Syria’s charge d’affaires -- their ambassador has been withdrawn -- will meet with one of the top civil servants in the Foreign Office on Monday so Britain can stress its “condemnation” over the incident.
“Following the horrifying massacre of innocent civilians in Houla, the Foreign Secretary, William Hague, has instructed that the Syrian charge d’affaires be summoned to the Foreign and Commonwealth Office,” a statement said.
“On Monday, May 28 he will meet political director Sir Geoffrey Adams who will make clear our condemnation of the Syrian regime’s actions.”
On Saturday Hague said Britain was in urgent talks with allies in the United Nations Security Council and the European Union on forging “a strong international response”.
He said the regime of Syrian President Bashar al-Assad regime “must ensure full and immediate access to Houla and other conflict areas in Syria for the U.N. monitoring team, and cease all military operations in full compliance with joint special envoy Kofi Annan’s six-point plan”.
In an unusual move, British newspapers printed graphic images of some of the dead children in Houla.
The Mail on Sunday said it did so to illustrate the depth of revulsion that might lead to United Nations intervention.
The Independent on Sunday said it did so to convey the full horror of the defenseless victims. It asked in a front page editorial: “The world looks the other way. Will you?
“Will the sickening fate of these innocent children make you very, very angry?”

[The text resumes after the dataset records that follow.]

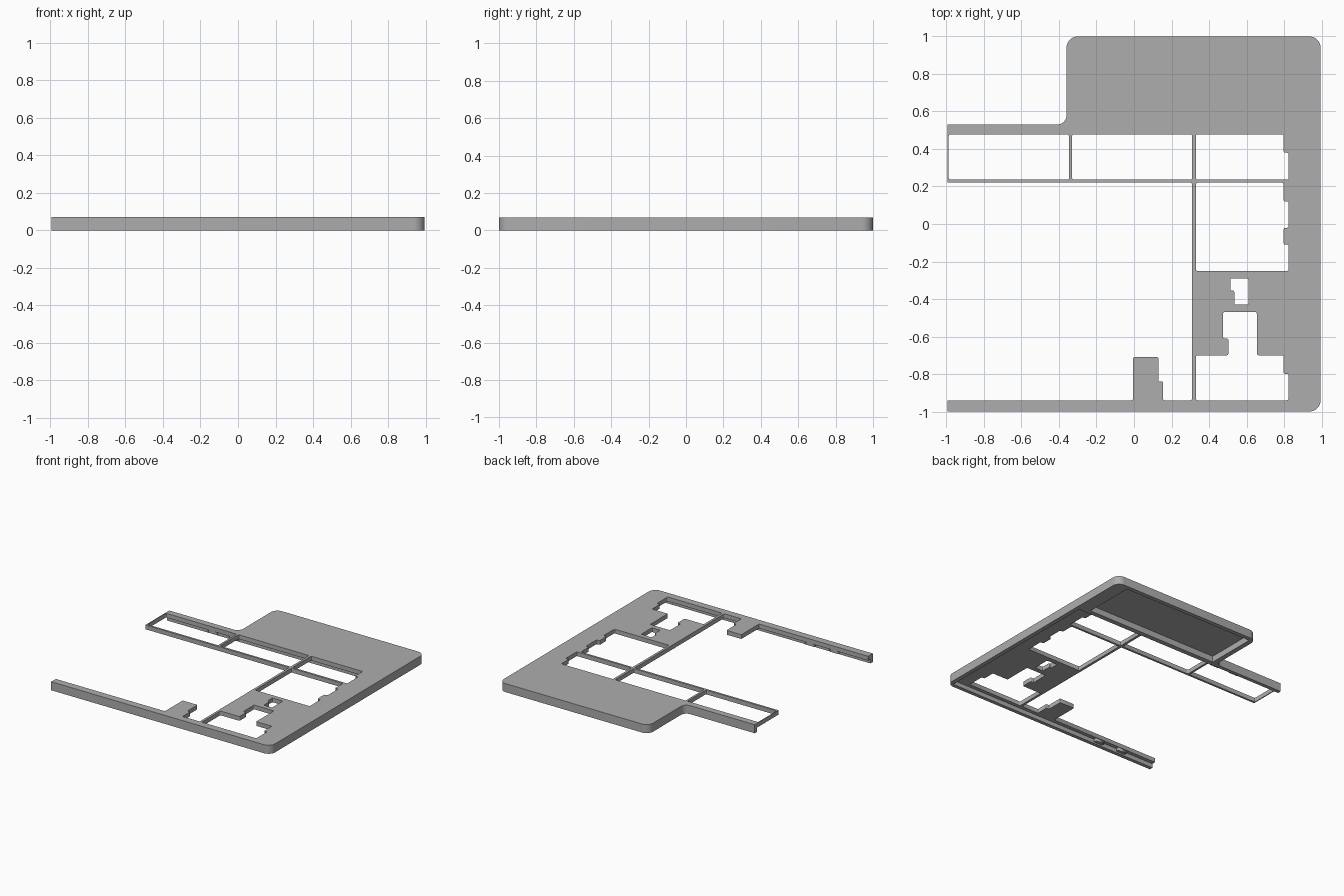
import bpy, bmesh
from math import sin, cos, pi
from mathutils import Vector

if "Cube" in bpy.data.objects:
    bpy.data.objects.remove(bpy.data.objects["Cube"], do_unlink=True)

grey = bpy.data.materials.new("matte grey")
grey.use_nodes = True
grey.diffuse_color = (0.42, 0.42, 0.42, 1)
grey.node_tree.nodes["Principled BSDF"].inputs["Base Color"].default_value = (0.42, 0.42, 0.42, 1)

HEIGHT, PLATE_BOTTOM, SCREEN_BOTTOM = 0.07, 0.035, 0.05


def fillet(corners, radius=0.008):
    """Round right-angled corners; a third value overrides the radius."""
    out = []
    for i, c in enumerate(corners):
        p = Vector(c[:2])
        r = c[2] if len(c) > 2 else radius
        if r == 0:
            out.append(p)
            continue
        u = (Vector(corners[i - 1][:2]) - p).normalized() * r
        v = (Vector(corners[(i + 1) % len(corners)][:2]) - p).normalized() * r
        steps = 8 if r > 0.02 else 3
        for k in range(steps + 1):
            t = pi / 2 * k / steps
            out.append(p + u + v - v * cos(t) - u * sin(t))
    return out


def rect(x0, x1, y0, y1):
    return [(x0, y0), (x1, y0), (x1, y1), (x0, y1)]


def prism(name, loops, z0, z1):
    """Extrude a filled outline, with inner loops as holes."""
    curve = bpy.data.curves.new(name, "CURVE")
    curve.dimensions, curve.fill_mode = "2D", "BOTH"
    curve.extrude = (z1 - z0) / 2
    for loop in loops:
        spline = curve.splines.new("POLY")
        spline.points.add(len(loop) - 1)
        for point, p in zip(spline.points, loop):
            point.co = (p[0], p[1], 0, 1)
        spline.use_cyclic_u = True
    temp = bpy.data.objects.new(name + " curve", curve)
    bpy.context.collection.objects.link(temp)
    deps = bpy.context.evaluated_depsgraph_get()
    mesh = bpy.data.meshes.new_from_object(temp.evaluated_get(deps))
    bpy.data.objects.remove(temp, do_unlink=True)
    bm = bmesh.new()
    bm.from_mesh(mesh)
    bmesh.ops.remove_doubles(bm, verts=bm.verts, dist=0.0001)
    bmesh.ops.translate(bm, verts=bm.verts, vec=(0, 0, (z0 + z1) / 2))
    bmesh.ops.recalc_face_normals(bm, faces=bm.faces)
    bm.to_mesh(mesh)
    bm.free()
    mesh.materials.clear()
    mesh.materials.append(grey)
    obj = bpy.data.objects.new(name, mesh)
    bpy.context.collection.objects.link(obj)
    return obj


# Outer outline: display block, back arm, front beam and support tab
outline = fillet([
    (-0.995, 0.53, 0), (-0.36, 0.53, 0.05), (-0.36, 1, 0.06), (0.995, 1, 0.06),
    (0.995, -1, 0.06), (-0.995, -1, 0), (-0.995, -0.94, 0), (-0.005, -0.94),
    (-0.005, -0.71), (0.13, -0.71), (0.13, -0.84), (0.155, -0.84),
    (0.155, -0.94), (0.31, -0.94), (0.31, 0.22), (-0.995, 0.22, 0)])

# Openings in the plate
openings = [
    rect(-0.988, -0.347, 0.237, 0.477),
    rect(-0.33, 0.31, 0.237, 0.477),
    [(0.33, 0.237), (0.825, 0.237), (0.825, 0.38), (0.798, 0.38),
     (0.798, 0.477), (0.33, 0.477)],
    [(0.33, -0.25), (0.825, -0.25), (0.825, -0.11), (0.798, -0.11),
     (0.798, -0.02), (0.825, -0.02), (0.825, 0.12), (0.798, 0.12),
     (0.798, 0.22), (0.33, 0.22)],
    [(0.535, -0.43), (0.61, -0.43), (0.61, -0.29), (0.515, -0.29),
     (0.515, -0.355), (0.535, -0.355)],
    [(0.33, -0.94), (0.825, -0.94), (0.825, -0.8), (0.798, -0.8),
     (0.798, -0.7), (0.655, -0.7), (0.655, -0.47), (0.475, -0.47),
     (0.475, -0.61), (0.503, -0.61), (0.503, -0.7), (0.33, -0.7)]]
plate = prism("case_plate", [outline] + [fillet(o) for o in openings], 0, HEIGHT)

# Hollow underside, leaving the outer skirt and the bar before the display
cavity = prism("underside_cutter", [rect(-1.1, 0.96, -0.97, 0.5)], -0.1, PLATE_BOTTOM)
pocket = prism("display_pocket_cutter", [rect(-0.32, 0.88, 0.54, 0.965)], -0.1, SCREEN_BOTTOM)
for cutter in (cavity, pocket):
    mod = plate.modifiers.new(cutter.name, "BOOLEAN")
    mod.operation, mod.solver, mod.object = "DIFFERENCE", "EXACT", cutter
bpy.context.view_layer.update()
deps = bpy.context.evaluated_depsgraph_get()
cut_mesh = bpy.data.meshes.new_from_object(plate.evaluated_get(deps))
plate.modifiers.clear()
plate.data = cut_mesh
for cutter in (cavity, pocket):
    bpy.data.objects.remove(cutter, do_unlink=True)

# Small catches on the inside of the skirt
for i, x in enumerate((-0.68, -0.46)):
    prism(f"front_catch_{i + 1}", [rect(x - 0.04, x + 0.04, -0.971, -0.945)], 0.012, PLATE_BOTTOM)
for i, x in enumerate((-0.57, -0.38)):
    prism(f"back_catch_{i + 1}", [rect(x - 0.04, x + 0.04, 0.48, 0.501)], 0.012, PLATE_BOTTOM)

bpy.ops.object.select_all(action="DESELECT")
plate.select_set(True)
bpy.context.view_layer.objects.active = plate
bpy.ops.object.shade_smooth_by_angle(angle=pi / 6)
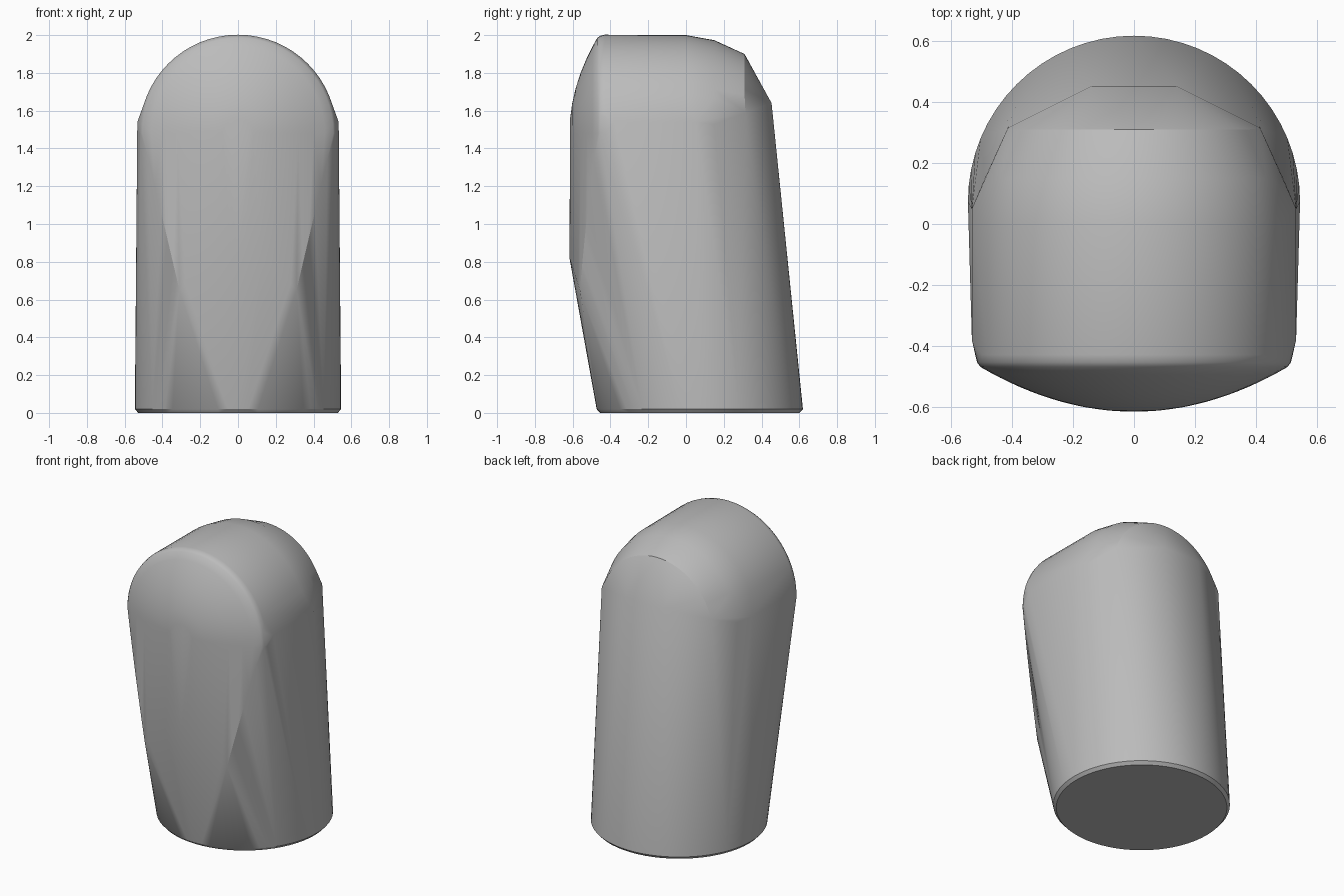
import bpy, bmesh
from math import sin, cos, pi, sqrt, radians

cube = bpy.data.objects.get("Cube")
if cube:
    bpy.data.objects.remove(cube)

grey = bpy.data.materials.new("plain grey")
grey.use_nodes = True
tone = (0.5, 0.5, 0.5, 1)
grey.diffuse_color = tone
grey.node_tree.nodes["Principled BSDF"].inputs["Base Color"].default_value = tone

ARCH_Z = 1.48   # height of the arch centre
points = []


def arch(y, r, top=None, start=0.0, steps=32):
    """Half-round outline facing along y."""
    for i in range(steps + 1):
        a = start + (pi - 2 * start) * i / steps
        points.append((r * cos(a), y, ARCH_Z + (top or r) * sin(a)))


def front_y(r):
    return -0.617 + 0.15 * (r / 0.51) ** 2


# Round foot with a small chamfer
for z, r in ((0, 0.528), (0.02, 0.546)):
    for i in range(64):
        a = 2 * pi * i / 64
        points.append((r * cos(a), 0.073 + r * sin(a), z))

# Rounded roof, narrowing towards the back
for y, r in ((-0.43, 0.522), (-0.455, 0.516), (0.0, 0.52), (0.15, 0.493)):
    arch(y, r)
arch(0.31, 0.42, start=0.26)

# Straight shoulder below the roof
for side in (-1, 1):
    for y in (-0.38, 0.05):
        points.append((side * 0.533, y, 1.54))

# Domed upper front
for r in (0.08, 0.16, 0.24, 0.32, 0.4, 0.46, 0.505):
    arch(front_y(r), r)

# Curved lower front edge, rising at both sides
for i in range(-10, 11):
    x = 0.031 * i
    points.append((x, front_y(x), 0.82 - 0.17 * (x / 0.31) ** 2))
for side in (-1, 1):
    for i in range(1, 7):
        t = i / 6
        x = 0.31 + 0.195 * t
        points.append((side * x, front_y(x), 0.65 + 0.83 * t))

# Sloping upper back
    points.append((side * 0.14, 0.453, 1.64))
    points.append((side * 0.415, 0.315, 1.59))

# Skin the outline points as one closed body
bm = bmesh.new()
for p in points:
    bm.verts.new(p)
bmesh.ops.remove_doubles(bm, verts=bm.verts[:], dist=0.002)
hull = bmesh.ops.convex_hull(bm, input=bm.verts[:])
loose = {v for v in bm.verts if not v.link_faces}
bmesh.ops.delete(bm, geom=list(loose), context='VERTS')
bmesh.ops.dissolve_limit(bm, angle_limit=radians(0.5), verts=bm.verts[:], edges=bm.edges[:])
bmesh.ops.recalc_face_normals(bm, faces=bm.faces[:])

mesh = bpy.data.meshes.new("arched_body")
bm.to_mesh(mesh)
bm.free()
mesh.materials.append(grey)
body = bpy.data.objects.new("arched_body", mesh)
bpy.context.collection.objects.link(body)
bpy.ops.object.select_all(action='DESELECT')
body.select_set(True)
bpy.context.view_layer.objects.active = body
bpy.ops.object.shade_smooth_by_angle(angle=radians(30))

Houla is a cluster of Sunni Muslim villages 20 kilometers (12 miles) north of the city of Homs, a center of the uprising against Assad’s rule.
The area is near a region inhabited by members of Assad’s minority Alawite sect that has been acting as a hub for pro-Assad militiamen, activists say.
Opposition activists in Homs said the killing started when Syrian troops and militiamen loyal to Assad, known as shabbiha, stationed at roadblocks that surround Houla, fired heavy machineguns at a demonstration in the area on Friday, killing five people.
Free Syrian Army rebels responded by attacking two roadblocks manned by Assad’s loyalists, the activists said.
Houla then came under an intense artillery barrage that killed about 15 villagers. Members of the shabbiha militia then entered Houla from the nearby Alawite villages and killed scores of men, women and children by hacking them or shooting them at close range, the activists said.
Meanwhile, more than 13,000 people have been killed in Syria since an anti-regime revolt broke out in March last year, Rami Abdel Rahman of the Syrian Observatory for Human Rights told AFP on Sunday.
“In total, 13,004 people were killed,” Abdel Rahman said, adding that 9,183 of them were civilians. Another 3,072 were regime troops, and 749 were army defectors, he added.